-- Opening Marker --
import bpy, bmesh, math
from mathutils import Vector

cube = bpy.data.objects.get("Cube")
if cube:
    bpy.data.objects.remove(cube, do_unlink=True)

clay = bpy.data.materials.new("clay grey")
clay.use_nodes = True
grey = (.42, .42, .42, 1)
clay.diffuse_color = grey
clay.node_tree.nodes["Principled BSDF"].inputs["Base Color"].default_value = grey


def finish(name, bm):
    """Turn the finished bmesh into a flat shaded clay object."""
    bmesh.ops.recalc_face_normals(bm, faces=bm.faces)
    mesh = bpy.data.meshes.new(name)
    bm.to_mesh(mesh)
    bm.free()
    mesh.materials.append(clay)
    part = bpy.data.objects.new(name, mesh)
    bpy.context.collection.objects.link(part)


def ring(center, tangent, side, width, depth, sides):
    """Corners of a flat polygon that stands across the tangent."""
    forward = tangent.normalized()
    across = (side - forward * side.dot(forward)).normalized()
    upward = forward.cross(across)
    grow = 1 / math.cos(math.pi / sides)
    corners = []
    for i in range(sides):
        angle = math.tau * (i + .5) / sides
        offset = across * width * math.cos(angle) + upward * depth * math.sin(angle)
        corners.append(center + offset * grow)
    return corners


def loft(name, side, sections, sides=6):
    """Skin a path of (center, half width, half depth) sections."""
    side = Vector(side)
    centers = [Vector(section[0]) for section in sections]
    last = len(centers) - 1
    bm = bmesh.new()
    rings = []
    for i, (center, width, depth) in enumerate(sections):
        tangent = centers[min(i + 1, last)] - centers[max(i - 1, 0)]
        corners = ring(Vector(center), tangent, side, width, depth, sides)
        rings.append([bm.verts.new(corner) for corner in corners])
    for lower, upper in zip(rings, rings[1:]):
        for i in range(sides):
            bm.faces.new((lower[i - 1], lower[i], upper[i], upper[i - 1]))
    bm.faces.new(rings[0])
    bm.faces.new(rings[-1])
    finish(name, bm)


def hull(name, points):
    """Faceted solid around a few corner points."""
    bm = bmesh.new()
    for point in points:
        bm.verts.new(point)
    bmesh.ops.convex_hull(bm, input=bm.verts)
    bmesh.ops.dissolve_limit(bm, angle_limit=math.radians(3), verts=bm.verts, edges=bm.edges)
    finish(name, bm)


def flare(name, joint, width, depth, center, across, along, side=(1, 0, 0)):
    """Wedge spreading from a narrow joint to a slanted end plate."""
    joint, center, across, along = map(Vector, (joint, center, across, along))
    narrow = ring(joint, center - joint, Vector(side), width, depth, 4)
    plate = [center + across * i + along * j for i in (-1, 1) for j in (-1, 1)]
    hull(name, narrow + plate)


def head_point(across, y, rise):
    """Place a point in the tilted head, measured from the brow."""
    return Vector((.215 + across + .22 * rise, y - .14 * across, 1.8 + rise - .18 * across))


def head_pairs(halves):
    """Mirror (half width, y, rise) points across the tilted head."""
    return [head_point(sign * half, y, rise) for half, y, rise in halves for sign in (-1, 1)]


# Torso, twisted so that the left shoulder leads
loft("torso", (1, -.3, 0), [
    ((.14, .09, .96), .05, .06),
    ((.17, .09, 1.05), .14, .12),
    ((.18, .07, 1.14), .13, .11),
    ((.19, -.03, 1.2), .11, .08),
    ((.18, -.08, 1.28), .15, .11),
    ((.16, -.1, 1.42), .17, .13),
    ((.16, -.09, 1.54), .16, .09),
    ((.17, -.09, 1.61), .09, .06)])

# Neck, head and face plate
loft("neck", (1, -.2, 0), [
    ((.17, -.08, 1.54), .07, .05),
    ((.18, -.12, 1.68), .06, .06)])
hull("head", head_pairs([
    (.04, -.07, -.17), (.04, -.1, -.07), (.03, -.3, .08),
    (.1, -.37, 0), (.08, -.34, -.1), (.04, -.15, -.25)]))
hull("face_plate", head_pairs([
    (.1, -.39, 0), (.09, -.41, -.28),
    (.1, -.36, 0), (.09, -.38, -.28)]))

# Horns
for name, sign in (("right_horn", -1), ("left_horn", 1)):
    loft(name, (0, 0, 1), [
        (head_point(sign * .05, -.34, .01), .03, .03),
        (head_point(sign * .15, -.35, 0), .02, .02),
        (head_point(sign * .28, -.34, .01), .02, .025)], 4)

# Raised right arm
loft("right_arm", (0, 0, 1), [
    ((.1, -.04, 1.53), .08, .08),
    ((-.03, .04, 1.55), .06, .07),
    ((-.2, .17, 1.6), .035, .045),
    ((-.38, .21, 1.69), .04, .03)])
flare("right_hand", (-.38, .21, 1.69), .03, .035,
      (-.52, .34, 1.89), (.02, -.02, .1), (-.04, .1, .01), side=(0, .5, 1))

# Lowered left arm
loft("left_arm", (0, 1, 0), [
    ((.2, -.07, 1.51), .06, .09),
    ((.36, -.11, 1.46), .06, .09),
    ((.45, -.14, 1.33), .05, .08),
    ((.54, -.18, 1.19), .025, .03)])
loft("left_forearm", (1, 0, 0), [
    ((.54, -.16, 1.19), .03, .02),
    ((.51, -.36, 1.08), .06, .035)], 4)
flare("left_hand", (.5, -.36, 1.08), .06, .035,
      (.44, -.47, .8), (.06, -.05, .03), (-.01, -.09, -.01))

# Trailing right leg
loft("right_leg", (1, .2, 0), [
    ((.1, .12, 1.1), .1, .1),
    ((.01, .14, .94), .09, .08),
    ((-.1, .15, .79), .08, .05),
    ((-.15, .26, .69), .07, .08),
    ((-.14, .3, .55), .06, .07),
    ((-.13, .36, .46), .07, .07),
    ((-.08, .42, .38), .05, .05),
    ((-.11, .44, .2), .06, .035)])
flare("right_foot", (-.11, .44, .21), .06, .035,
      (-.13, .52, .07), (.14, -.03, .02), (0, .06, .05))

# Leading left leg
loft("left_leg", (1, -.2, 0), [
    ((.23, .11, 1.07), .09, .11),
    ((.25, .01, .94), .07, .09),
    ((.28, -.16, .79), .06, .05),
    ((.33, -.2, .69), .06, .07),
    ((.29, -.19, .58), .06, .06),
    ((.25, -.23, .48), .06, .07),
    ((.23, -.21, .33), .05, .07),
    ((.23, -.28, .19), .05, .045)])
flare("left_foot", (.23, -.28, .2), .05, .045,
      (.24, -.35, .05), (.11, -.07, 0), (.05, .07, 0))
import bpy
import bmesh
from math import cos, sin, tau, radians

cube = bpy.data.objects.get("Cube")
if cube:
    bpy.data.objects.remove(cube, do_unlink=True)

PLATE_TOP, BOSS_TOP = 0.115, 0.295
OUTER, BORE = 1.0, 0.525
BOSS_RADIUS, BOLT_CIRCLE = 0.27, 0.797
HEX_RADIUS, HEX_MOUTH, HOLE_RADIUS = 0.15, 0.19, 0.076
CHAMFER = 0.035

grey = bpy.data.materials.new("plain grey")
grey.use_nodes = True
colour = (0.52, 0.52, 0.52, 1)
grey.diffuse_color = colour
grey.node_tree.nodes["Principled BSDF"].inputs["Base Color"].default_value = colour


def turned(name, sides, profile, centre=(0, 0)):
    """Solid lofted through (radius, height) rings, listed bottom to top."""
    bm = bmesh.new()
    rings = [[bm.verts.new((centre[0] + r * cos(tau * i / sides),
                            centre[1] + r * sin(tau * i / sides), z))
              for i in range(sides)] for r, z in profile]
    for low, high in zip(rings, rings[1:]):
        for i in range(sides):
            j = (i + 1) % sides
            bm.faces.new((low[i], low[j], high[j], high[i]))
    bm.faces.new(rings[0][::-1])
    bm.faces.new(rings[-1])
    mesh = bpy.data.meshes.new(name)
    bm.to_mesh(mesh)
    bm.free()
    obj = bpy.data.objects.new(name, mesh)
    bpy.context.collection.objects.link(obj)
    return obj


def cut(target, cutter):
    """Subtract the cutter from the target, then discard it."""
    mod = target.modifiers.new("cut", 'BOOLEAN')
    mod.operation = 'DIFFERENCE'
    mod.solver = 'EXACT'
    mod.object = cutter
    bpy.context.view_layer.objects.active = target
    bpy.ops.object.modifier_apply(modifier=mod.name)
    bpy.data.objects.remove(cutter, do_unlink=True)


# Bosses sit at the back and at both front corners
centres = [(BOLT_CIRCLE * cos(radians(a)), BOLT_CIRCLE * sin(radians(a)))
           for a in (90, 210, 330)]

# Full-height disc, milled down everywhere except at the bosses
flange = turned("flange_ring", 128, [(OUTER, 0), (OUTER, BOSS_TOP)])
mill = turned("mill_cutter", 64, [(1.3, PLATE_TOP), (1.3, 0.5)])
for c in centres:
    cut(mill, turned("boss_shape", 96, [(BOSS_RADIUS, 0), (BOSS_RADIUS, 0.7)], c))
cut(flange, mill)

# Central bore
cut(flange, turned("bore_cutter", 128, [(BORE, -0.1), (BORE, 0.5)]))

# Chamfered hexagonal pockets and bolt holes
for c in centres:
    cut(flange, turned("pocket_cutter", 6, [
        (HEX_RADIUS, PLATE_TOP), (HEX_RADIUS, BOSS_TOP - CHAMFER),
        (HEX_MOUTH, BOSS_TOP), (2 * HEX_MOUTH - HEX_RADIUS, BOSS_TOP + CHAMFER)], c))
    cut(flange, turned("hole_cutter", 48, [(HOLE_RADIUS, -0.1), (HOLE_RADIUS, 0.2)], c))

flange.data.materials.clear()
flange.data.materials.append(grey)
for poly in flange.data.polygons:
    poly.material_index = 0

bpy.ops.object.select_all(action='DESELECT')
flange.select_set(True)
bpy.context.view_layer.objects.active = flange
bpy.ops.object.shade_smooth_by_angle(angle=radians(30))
-- Closing Marker --
=== About this task ===
Give the exact lines, and only those, from the line containing "grey.use_nodes = True" through the line containing "0), (OUTER, BOSS_TOP)])" in the entries above.

=== Exercise result ===
grey.use_nodes = True
colour = (0.52, 0.52, 0.52, 1)
grey.diffuse_color = colour
grey.node_tree.nodes["Principled BSDF"].inputs["Base Color"].default_value = colour


def turned(name, sides, profile, centre=(0, 0)):
    """Solid lofted through (radius, height) rings, listed bottom to top."""
    bm = bmesh.new()
    rings = [[bm.verts.new((centre[0] + r * cos(tau * i / sides),
                            centre[1] + r * sin(tau * i / sides), z))
              for i in range(sides)] for r, z in profile]
    for low, high in zip(rings, rings[1:]):
        for i in range(sides):
            j = (i + 1) % sides
            bm.faces.new((low[i], low[j], high[j], high[i]))
    bm.faces.new(rings[0][::-1])
    bm.faces.new(rings[-1])
    mesh = bpy.data.meshes.new(name)
    bm.to_mesh(mesh)
    bm.free()
    obj = bpy.data.objects.new(name, mesh)
    bpy.context.collection.objects.link(obj)
    return obj


def cut(target, cutter):
    """Subtract the cutter from the target, then discard it."""
    mod = target.modifiers.new("cut", 'BOOLEAN')
    mod.operation = 'DIFFERENCE'
    mod.solver = 'EXACT'
    mod.object = cutter
    bpy.context.view_layer.objects.active = target
    bpy.ops.object.modifier_apply(modifier=mod.name)
    bpy.data.objects.remove(cutter, do_unlink=True)


# Bosses sit at the back and at both front corners
centres = [(BOLT_CIRCLE * cos(radians(a)), BOLT_CIRCLE * sin(radians(a)))
           for a in (90, 210, 330)]

# Full-height disc, milled down everywhere except at the bosses
flange = turned("flange_ring", 128, [(OUTER, 0), (OUTER, BOSS_TOP)])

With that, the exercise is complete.